The world's most fun-loving ethical tycoon is a true maverick and has been a disruptor ever since he started a mail-order record business in the crypt of a church almost 50 years ago. These days, it's hard to find an industry in which the Virgin empire hasn't planted its flag. And with his latest ventures in publishing (his book The Virgin Way: Everything I Know About Leadership is out this month) health care, clean fuel, stem cell research and space travel, Richard Branson is leading once again.
Personal OGs: Nelson Mandela is a guiding light to anyone with a vision in the face of adversity and to those who seek purpose in life.
Influences: Sir Freddie Laker who started Britain's first no-frills airline and gave me essential early career advice. My mother and father. You're never too old or young to listen to advice. The guidance of older people is a free and wonderful resource not to be squandered!
Have you had to face any set-backs in your career that left a lasting impression?
I had to sell Virgin Records in order to keep fighting British Airways during its 'dirty tricks campaign' against Virgin Atlantic. It was just terrible to have to sell one baby to save another one. I found myself walking the streets of London holding a check for a billion dollars with tears streaming down my face. That gorgeous baby is now 30 years old -- and getting better with age.
What made you succeed when many other pioneers did not?
Entrepreneurs accept failure and know that it is part of the path to success. "The wound is the place where the light enters you." That's by Rumi, the 13th century poet.
What were you like as a teenager?
When I left school at 16 to start my first venture, Student magazine, my headmaster said I'd either become a millionaire or go to jail. I did both.

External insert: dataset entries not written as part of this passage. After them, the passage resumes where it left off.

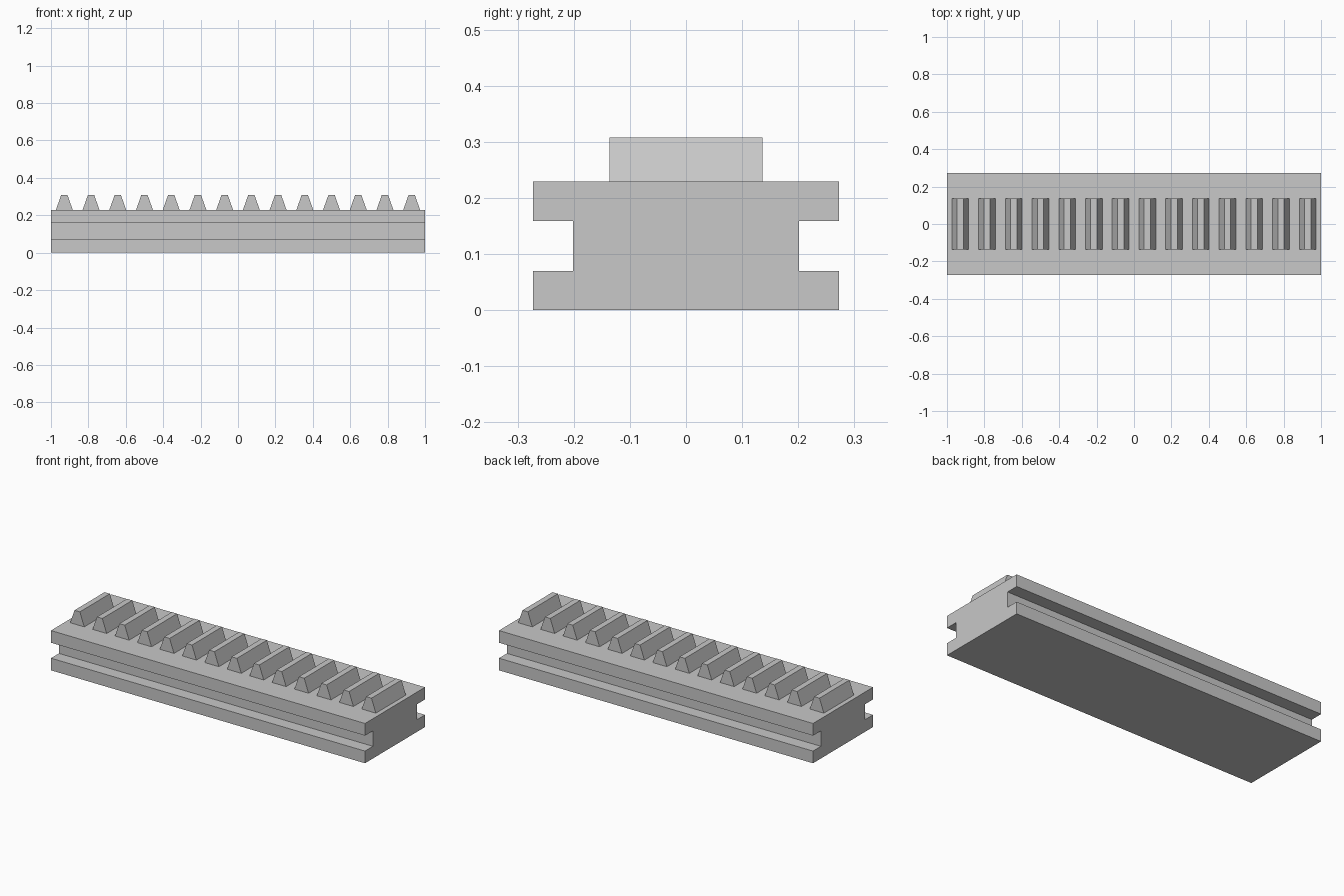
import bpy
import bmesh
from mathutils import Vector

cube = bpy.data.objects.get("Cube")
if cube:
    bpy.data.objects.remove(cube, do_unlink=True)

LENGTH = 2.0
TEETH = 14
PITCH = LENGTH / TEETH
BODY_TOP = 0.229
TOOTH_TOP = 0.308

# Single plain grey finish
grey = bpy.data.materials.new("light_grey")
grey.use_nodes = True
colour = (0.58, 0.58, 0.58, 1)
grey.diffuse_color = colour
grey.node_tree.nodes["Principled BSDF"].inputs["Base Color"].default_value = colour


def extruded(name, points, direction):
    """Make a solid by sweeping a closed outline along a direction."""
    bm = bmesh.new()
    face = bm.faces.new([bm.verts.new(p) for p in points])
    result = bmesh.ops.extrude_face_region(bm, geom=[face], use_keep_orig=True)
    moved = [g for g in result["geom"] if isinstance(g, bmesh.types.BMVert)]
    bmesh.ops.translate(bm, verts=moved, vec=Vector(direction))
    bmesh.ops.recalc_face_normals(bm, faces=bm.faces)
    mesh = bpy.data.meshes.new(name)
    bm.to_mesh(mesh)
    bm.free()
    mesh.materials.append(grey)
    obj = bpy.data.objects.new(name, mesh)
    bpy.context.collection.objects.link(obj)
    return obj


# Rail body: half section with a side groove, mirrored to the other side
half = [(0.273, 0), (0.273, 0.07), (0.201, 0.07),
        (0.201, 0.159), (0.273, 0.159), (0.273, BODY_TOP)]
section = half + [(-y, z) for y, z in reversed(half)]
extruded("rail_body", [(-LENGTH / 2, y, z) for y, z in section], (LENGTH, 0, 0))

# Rack teeth: one tapered tooth repeated along the rail
TOOTH_DEPTH = 0.273
tooth = [(-0.045, BODY_TOP), (-0.017, TOOTH_TOP),
         (0.017, TOOTH_TOP), (0.045, BODY_TOP)]
first_x = -LENGTH / 2 + PITCH / 2
teeth = extruded("rack_teeth",
                 [(first_x + x, -TOOTH_DEPTH / 2, z) for x, z in tooth],
                 (0, TOOTH_DEPTH, 0))
array = teeth.modifiers.new("tooth_row", 'ARRAY')
array.count = TEETH
array.use_relative_offset = False
array.use_constant_offset = True
array.constant_offset_displace = (PITCH, 0, 0)
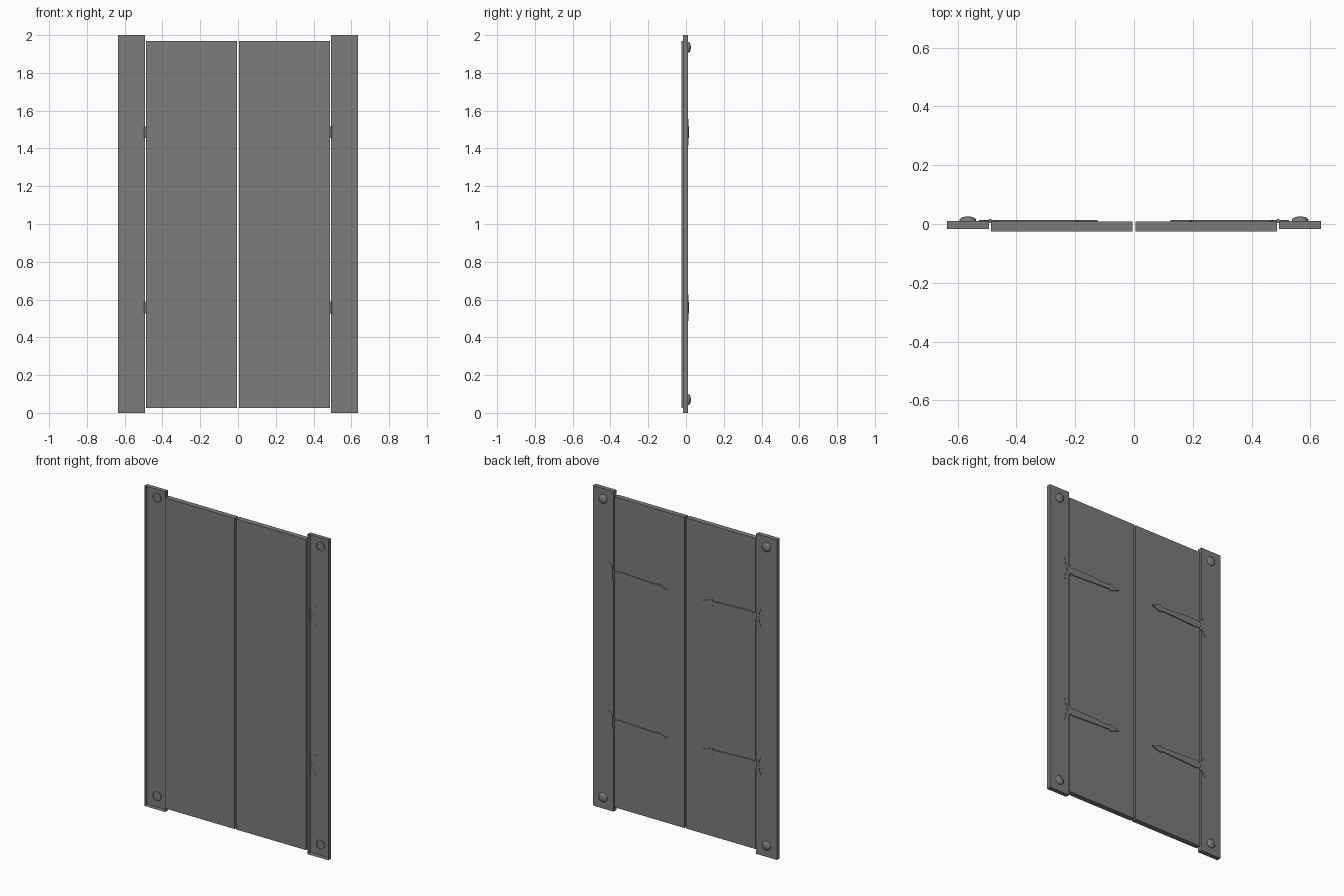
import bpy
import bmesh
import math
from mathutils import Matrix

cube = bpy.data.objects.get("Cube")
if cube:
    bpy.data.objects.remove(cube, do_unlink=True)

# Single grey metal finish
GREY = (0.2, 0.2, 0.2, 1)
metal = bpy.data.materials.new("grey_metal")
metal.use_nodes = True
metal.diffuse_color = GREY
metal.node_tree.nodes["Principled BSDF"].inputs["Base Color"].default_value = GREY


def finish(name, bm, smooth=False):
    mesh = bpy.data.meshes.new(name)
    bm.to_mesh(mesh)
    bm.free()
    mesh.materials.append(metal)
    for poly in mesh.polygons:
        poly.use_smooth = smooth
    obj = bpy.data.objects.new(name, mesh)
    bpy.context.collection.objects.link(obj)
    return obj


def box(name, x, y, z, open_front=False):
    """Box between pairs of limits, optionally without its front face."""
    bm = bmesh.new()
    bmesh.ops.create_cube(bm, size=1)
    for v in bm.verts:
        v.co = [lim[0] if c < 0 else lim[1] for c, lim in zip(v.co, (x, y, z))]
    bmesh.ops.recalc_face_normals(bm, faces=bm.faces)
    if open_front:
        front = [f for f in bm.faces if f.normal.y < -0.9]
        bmesh.ops.delete(bm, geom=front, context='FACES')
    return finish(name, bm)


def plate(name, outline, side, z, y0, y1):
    """Flat outline in x and z, given thickness along y."""
    bm = bmesh.new()
    face = bm.faces.new([bm.verts.new((side * px, y0, z + pz)) for px, pz in outline])
    ext = bmesh.ops.extrude_face_region(bm, geom=[face])
    for v in ext["geom"]:
        if isinstance(v, bmesh.types.BMVert):
            v.co.y = y1
    bmesh.ops.recalc_face_normals(bm, faces=bm.faces)
    return finish(name, bm)


def rivet(name, x, z):
    """Domed head with a short rim passing through the post."""
    bm = bmesh.new()
    steps = 20
    profile = [(0.028, 0.006), (0.028, 0.015), (0.025, 0.019),
               (0.019, 0.0225), (0.01, 0.025), (0, 0.026)]
    verts = [bm.verts.new((r, y, 0)) for r, y in profile]
    edges = [bm.edges.new(pair) for pair in zip(verts, verts[1:])]
    bmesh.ops.spin(bm, geom=verts + edges, axis=(0, 1, 0), cent=(0, 0, 0),
                   angle=math.tau, steps=steps)
    bmesh.ops.remove_doubles(bm, verts=bm.verts, dist=0.0002)
    bmesh.ops.recalc_face_normals(bm, faces=bm.faces)
    if sum(f.normal.y for f in bm.faces) < 0:
        bmesh.ops.reverse_faces(bm, faces=bm.faces)
    bmesh.ops.translate(bm, verts=bm.verts, vec=(x, 0, z))
    return finish(name, bm, smooth=True)


def knuckle(name, x, z):
    bm = bmesh.new()
    bmesh.ops.create_cone(bm, cap_ends=True, segments=12, radius1=0.007,
                          radius2=0.007, depth=0.06,
                          matrix=Matrix.Translation((x, 0.01, z)))
    return finish(name, bm)


# Tapered strap ending in an arrowhead, upper half mirrored to the lower half
half = [(0.487, 0.018), (0.472, 0.018), (0.462, 0.026), (0.45, 0.024),
        (0.195, 0.013), (0.19, 0.024)]
strap = half + [(0.124, 0)] + [(x, -z) for x, z in reversed(half)]

# Crescent plate fixed to the post
horn = [(0.497, 0.03), (0.508, 0.055), (0.527, 0.07),
        (0.526, 0.05), (0.516, 0.03)]
crescent = horn + [(0.512, 0)] + [(x, -z) for x, z in reversed(horn)]

for side, label in ((1, "left"), (-1, "right")):
    box(f"{label}_post", sorted((side * 0.493, side * 0.636)),
        (-0.017, 0.011), (0, 2), open_front=True)
    box(f"{label}_door", sorted((side * 0.005, side * 0.487)),
        (-0.025, 0.008), (0.027, 1.968))
    for height, z in (("upper", 1.935), ("lower", 0.07)):
        rivet(f"{label}_{height}_rivet", side * 0.565, z)
    for height, z in (("upper", 1.485), ("lower", 0.557)):
        plate(f"{label}_{height}_hinge_strap", strap, side, z, 0.007, 0.014)
        plate(f"{label}_{height}_hinge_plate", crescent, side, z, 0.0105, 0.0135)
        knuckle(f"{label}_{height}_hinge_knuckle", side * 0.49, z)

What do you consider success to be?
Success is to have fun, do good and share wealth.